Robert Ellis is set to return with Texas Piano Man on Valentine’s Day 2019 via New West Records. The 11-song set was co-produced by Ellis and Niles City Sound (Leon Bridges) in Fort Worth, TX and is largely comprised of songs written by Ellis, an accomplished guitarist, on grand piano. Texas Piano Man follows Ellis’ critically acclaimed 2016 self-titled LP which was named an “Album of the Year” by multiple outlets including NPR Music, Rolling Stone Country, American Songwriter, among others. Its single “California” was placed at #23 on NPR Music’s “Top 100 Songs of 2016,” with the outlet calling him “one of Americana’s most innovative young stars,” and the song “pure pop genius.” A wild and spirited album, the grandiose Texas Piano Man presentation – vocals that soar, pumping piano vamps that call to mind Leon Russell and Elton John — finds an intriguing bedfellow with lyrical and thematic content that are disarming for their sincerity. A larger projection of Ellis’ wilder inclinations, the tone of the record can swing like moods during the course of a day. Putting down his guitar and sitting at a piano awakened something, and Ellis likens the musical experience to being behind the wheel of “a rock solid muscle car.” It’s a heavy thing, with beautiful lines.
Today, NPR Music has premiered Texas Piano Man’s lead off song, “Fucking Crazy,” and Rolling Stone Country has premiered its accompanying video for the track. The Erica Alexandria Silverman-directed video was was shot in Marfa, TX and depicts a crazed couple’s adventures with a hostage in tow. The song itself finds that two people’s jagged parts sometimes fit together perfectly. NPR Music said “Dressed head to heels in a white tuxedo, Robert Ellis has now fully embraced his role as Texas troubadour, putting a little Gram Parsons-style honky-tonk into the bedazzled piano-pop of Elton John” and “In an arrangement filled with oohs and ahhs that cross both Abbey and Yellow Brick roads, Ellis posits our hearts’ toil in the everyday insanity of the world, so that maybe the only sane approach to life is recklessly falling in love.” Rolling Stone Country said “…on his forthcoming album, Texas Piano Man, he dives deeply into a new persona: a white-suited, blue bonnet Elton John determined to challenge expectations of what it means to be a musician residing in the Lone Star State,” and “Ellis can do shit kicking honky-tonk just as well as he can inhabit an ivory-tickling Lone Star State of Mind.”
Because Ellis and his band were fluent in honky tonk and capable of burning through dozens of George Jones standards on any given night, he could have found his boots set in concrete. He has instead over the course of four albums done his best to set wide parameters for his musical expression, befitting a guy from a state nearly 800 miles from one end to the other. “With Texas, people expect a certain thing and they want a certain thing, and I fought that for a long time,” he says. “I’ve realized though that Texas shouldn’t be made a category.

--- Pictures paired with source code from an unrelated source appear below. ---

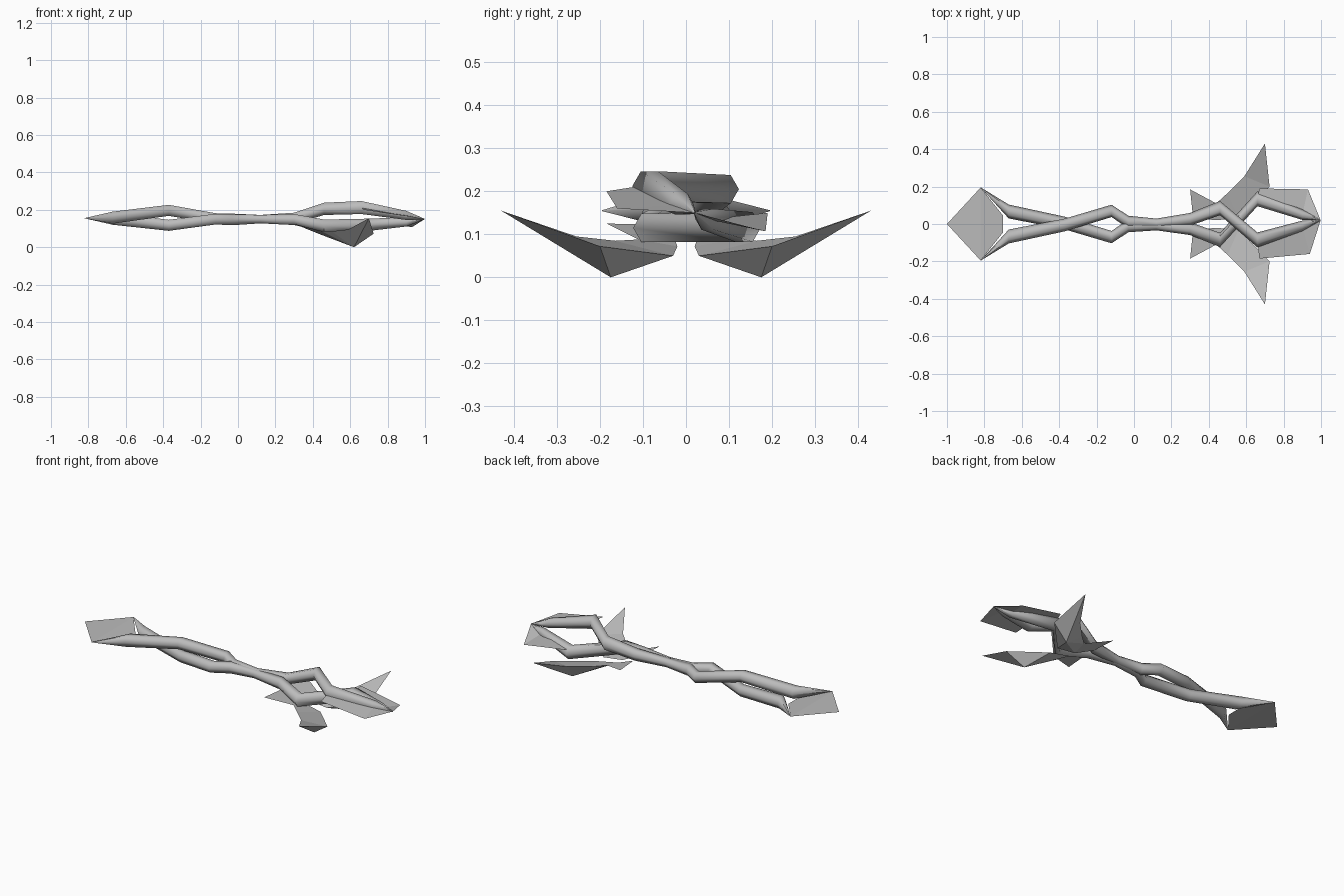
import bpy, bmesh, math

grey = bpy.data.materials.new("grey")
grey.diffuse_color = (0.5, 0.5, 0.5, 1)


def make(name, verts, faces, smooth=False):
    me = bpy.data.meshes.new(name)
    me.from_pydata(verts, [], faces)
    bm = bmesh.new()
    bm.from_mesh(me)
    bmesh.ops.recalc_face_normals(bm, faces=bm.faces)
    bm.to_mesh(me)
    bm.free()
    me.materials.append(grey)
    ob = bpy.data.objects.new(name, me)
    bpy.context.collection.objects.link(ob)
    if smooth:
        bpy.ops.object.select_all(action='DESELECT')
        ob.select_set(True)
        bpy.context.view_layer.objects.active = ob
        bpy.ops.object.shade_smooth_by_angle(angle=math.radians(65))
    return ob


def strand(name, path, n=6):
    """Six-sided tube through (x, y, z, radius) stations."""
    verts, faces = [], []
    for x, y, z, r in path:
        for k in range(n):
            a = 2 * math.pi * k / n
            verts.append((x, y + r * math.cos(a), z + r * math.sin(a)))
    for i in range(len(path) - 1):
        for k in range(n):
            j = (k + 1) % n
            faces.append((i * n + k, i * n + j, i * n + n + j, i * n + n + k))
    make(name, verts, faces, True)


# Two intertwined strands, crossing at the handle and at the head
strand("upper_strand", [
    (-0.82, -0.195, 0.155, 0.001), (-0.67, -0.067, 0.158, 0.037),
    (-0.37, -0.005, 0.197, 0.034), (-0.12, 0.07, 0.153, 0.033),
    (-0.03, 0.01, 0.150, 0.034), (0.12, 0.003, 0.150, 0.026),
    (0.30, 0.025, 0.155, 0.034), (0.46, 0.085, 0.205, 0.038),
    (0.66, -0.085, 0.212, 0.040), (0.90, -0.01, 0.170, 0.028),
    (0.998, 0.02, 0.150, 0.002)])
strand("lower_strand", [
    (-0.82, 0.195, 0.155, 0.001), (-0.67, 0.067, 0.152, 0.037),
    (-0.37, 0.005, 0.117, 0.034), (-0.12, -0.07, 0.150, 0.033),
    (-0.03, -0.01, 0.147, 0.034), (0.12, -0.008, 0.150, 0.026),
    (0.30, -0.025, 0.148, 0.034), (0.46, -0.085, 0.115, 0.038),
    (0.66, 0.135, 0.117, 0.040), (0.90, 0.05, 0.135, 0.028),
    (0.998, 0.02, 0.150, 0.002)])

# Flat diamond blade at the tail
make("tail_blade", [
    (-1, 0, 0.155), (-0.82, 0.195, 0.155), (-0.82, 0, 0.155),
    (-0.82, -0.195, 0.155), (-0.70, 0.045, 0.14), (-0.70, -0.045, 0.14),
    (-0.70, 0, 0.14)],
    [(0, 2, 1), (0, 3, 2), (1, 2, 6, 4), (2, 3, 5, 6)])

# Thin fins on the outside of the head strands
make("back_fin", [
    (0.67, 0.19, 0.150), (0.93, 0.185, 0.107), (0.998, 0.02, 0.150),
    (0.90, 0.05, 0.135), (0.66, 0.135, 0.130)],
    [(0, 1, 3, 4), (1, 2, 3)])
make("front_fin", [
    (0.67, -0.185, 0.200), (0.94, -0.16, 0.160), (0.998, 0.02, 0.150),
    (0.90, -0.01, 0.170), (0.66, -0.09, 0.215)],
    [(0, 1, 3, 4), (1, 2, 3)])

# Mirrored wings, each with a keel below and a spike toward the tail
for side, name in ((1, "back_wing"), (-1, "front_wing")):
    pts = [
        (0.70, 0.43, 0.155), (0.59, 0.255, 0.095), (0.50, 0.165, 0.085),
        (0.44, 0.11, 0.088), (0.43, 0.02, 0.072), (0.56, 0.03, 0.050),
        (0.725, 0.20, 0.072), (0.62, 0.175, 0.0),
        (0.30, 0.185, 0.125), (0.315, 0.04, 0.122)]
    faces = [(0, 1, 6), (1, 2, 5, 6), (2, 3, 4, 5)]
    faces += [(i, (i + 1) % 7, 7) for i in range(7)]
    faces += [(8, 3, 4, 9)]
    make(name, [(x, y * side, z) for x, y, z in pts], faces)
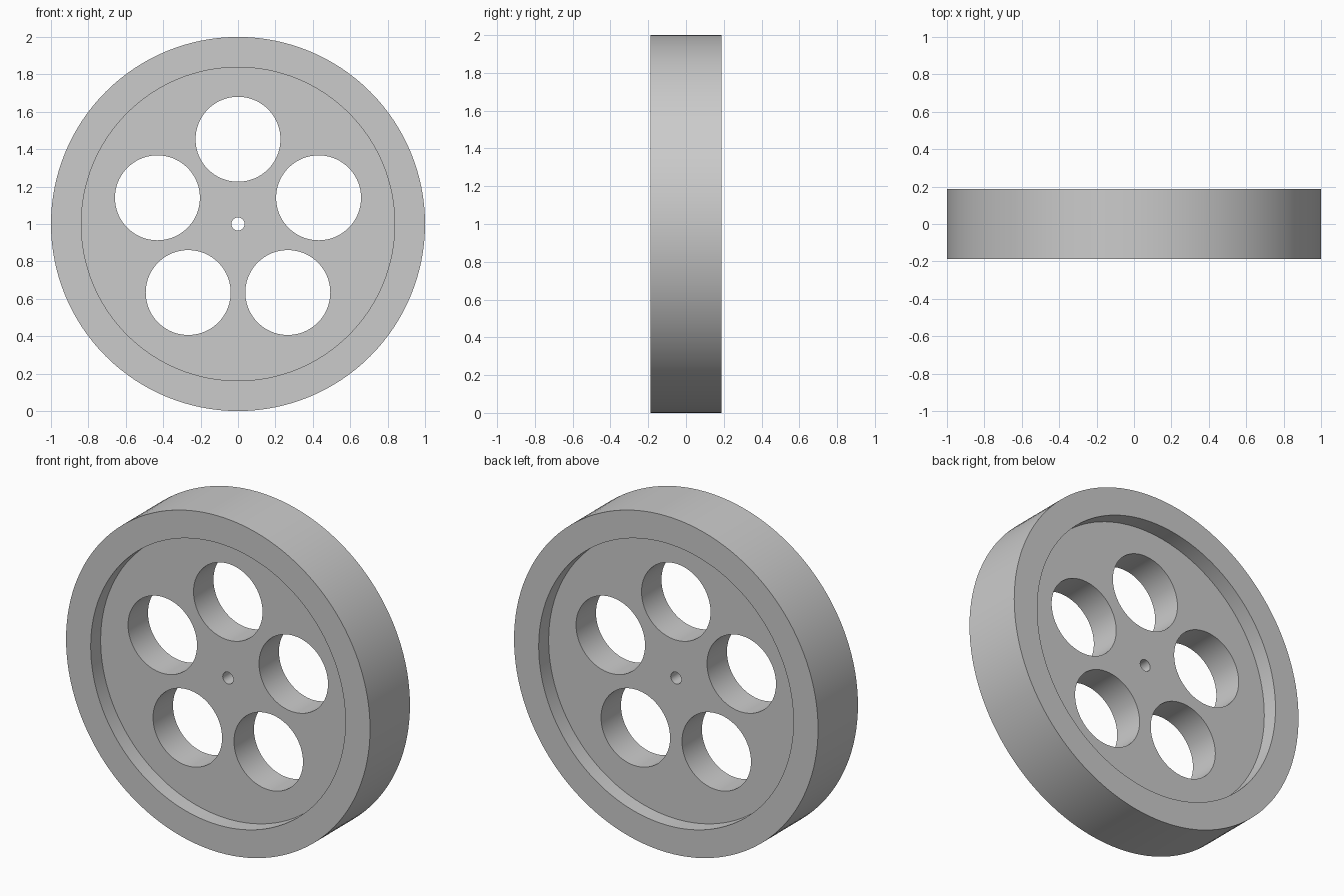
import bpy
import math

if "Cube" in bpy.data.objects:
    bpy.data.objects.remove(bpy.data.objects["Cube"], do_unlink=True)

RADIUS = 1.0
WIDTH = 0.375
RECESS_RADIUS = 0.838
RECESS_DEPTH = WIDTH / 4
HOLE_RADIUS = 0.227
HOLE_CIRCLE = 0.453
HOLE_COUNT = 5
BORE_RADIUS = 0.035

grey = bpy.data.materials.new("plain grey")
grey.use_nodes = True
colour = (0.6, 0.6, 0.6, 1)
grey.diffuse_color = colour
grey.node_tree.nodes["Principled BSDF"].inputs["Base Color"].default_value = colour


def disc(name, radius, depth, x=0, y=0, z=RADIUS, sides=96):
    """Cylinder whose axis runs front to back."""
    bpy.ops.mesh.primitive_cylinder_add(
        vertices=sides, radius=radius, depth=depth,
        location=(x, y, z), rotation=(math.pi / 2, 0, 0))
    obj = bpy.context.object
    obj.name = name
    obj.data.materials.append(grey)
    return obj


# Solid wheel blank
wheel = disc("wheel", RADIUS, WIDTH, sides=128)

# Recesses on both faces, the axle bore and the ring of round holes
cutters = [disc("recess_cutter", RECESS_RADIUS, 2 * RECESS_DEPTH,
                y=side * WIDTH / 2, sides=128) for side in (-1, 1)]
cutters.append(disc("bore_cutter", BORE_RADIUS, 1, sides=32))
for i in range(HOLE_COUNT):
    angle = math.tau * i / HOLE_COUNT
    cutters.append(disc("hole_cutter", HOLE_RADIUS, 1,
                        x=HOLE_CIRCLE * math.sin(angle),
                        z=RADIUS + HOLE_CIRCLE * math.cos(angle)))

bpy.ops.object.select_all(action="DESELECT")
wheel.select_set(True)
bpy.context.view_layer.objects.active = wheel
for cutter in cutters:
    cutter.hide_render = True
    cut = wheel.modifiers.new("cut", "BOOLEAN")
    cut.operation = "DIFFERENCE"
    cut.solver = "EXACT"
    cut.object = cutter
    bpy.ops.object.modifier_apply(modifier=cut.name)
    bpy.data.objects.remove(cutter, do_unlink=True)

# Smooth round walls with crisp rims
bpy.ops.object.shade_smooth_by_angle(angle=math.radians(30))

I want to redefine to the outside world what it means to be Texan a little bit.” Ellis’ Texas contains multitudes, a space so broad and wide open that it can contain the caricatures and archetypes seen from the rather narrow view so often taken from the outside, as well as the artists, oddballs and freaks who populate its many crannies. He knows the roadside attractions and the favored drinks and foods. That’s how one ends up with the album closing song “Topo Chico.”
Should the feelings on the album come across as too intimate on paper, the presentation by the Texas Piano Man sells it with feral abandon and pop majesty. The cover artwork for the album does a good job summarizing who this guy is. It features Ellis on top of a mountain in Marfa, TX seated at a grand piano, wearing a white tuxedo. He describes the Texas Piano Man as the guy who wears the tuxedo everywhere. If there’s a ribbon to be cut, he’s there. A groundbreaking? He’ll hold the shovel and deal with the dirty suit later. “It’s more about a spirit,” he says, “than an aesthetic. There’s the classic play of the piano man, and with a little fashion behind it. I want you to listen to the songs. But also to see the rings and the glitz and the glamor.”
Robert Ellis’ Texas Piano Man will be available on compact disc, across digital retailers, standard black vinyl, as well as limited edition Sky Blue colored vinyl available at Independent Retailers and Yellow Rose Of Texas colored vinyl directly from New West Records. Texas Piano Man is available for pre-order now via New West Records.
Robert Ellis Texas Piano Man Track Listing
1. Fucking Crazy
2. When You’re Away
3. Nobody Smokes Anymore
4. Passive Aggressive
6. There You Are
7. Let Me In
8. Aren’t We Supposed To Be In Love?
10. He Made Me Do It
11. Topo Chico
Photo credit: Alexandra Valenti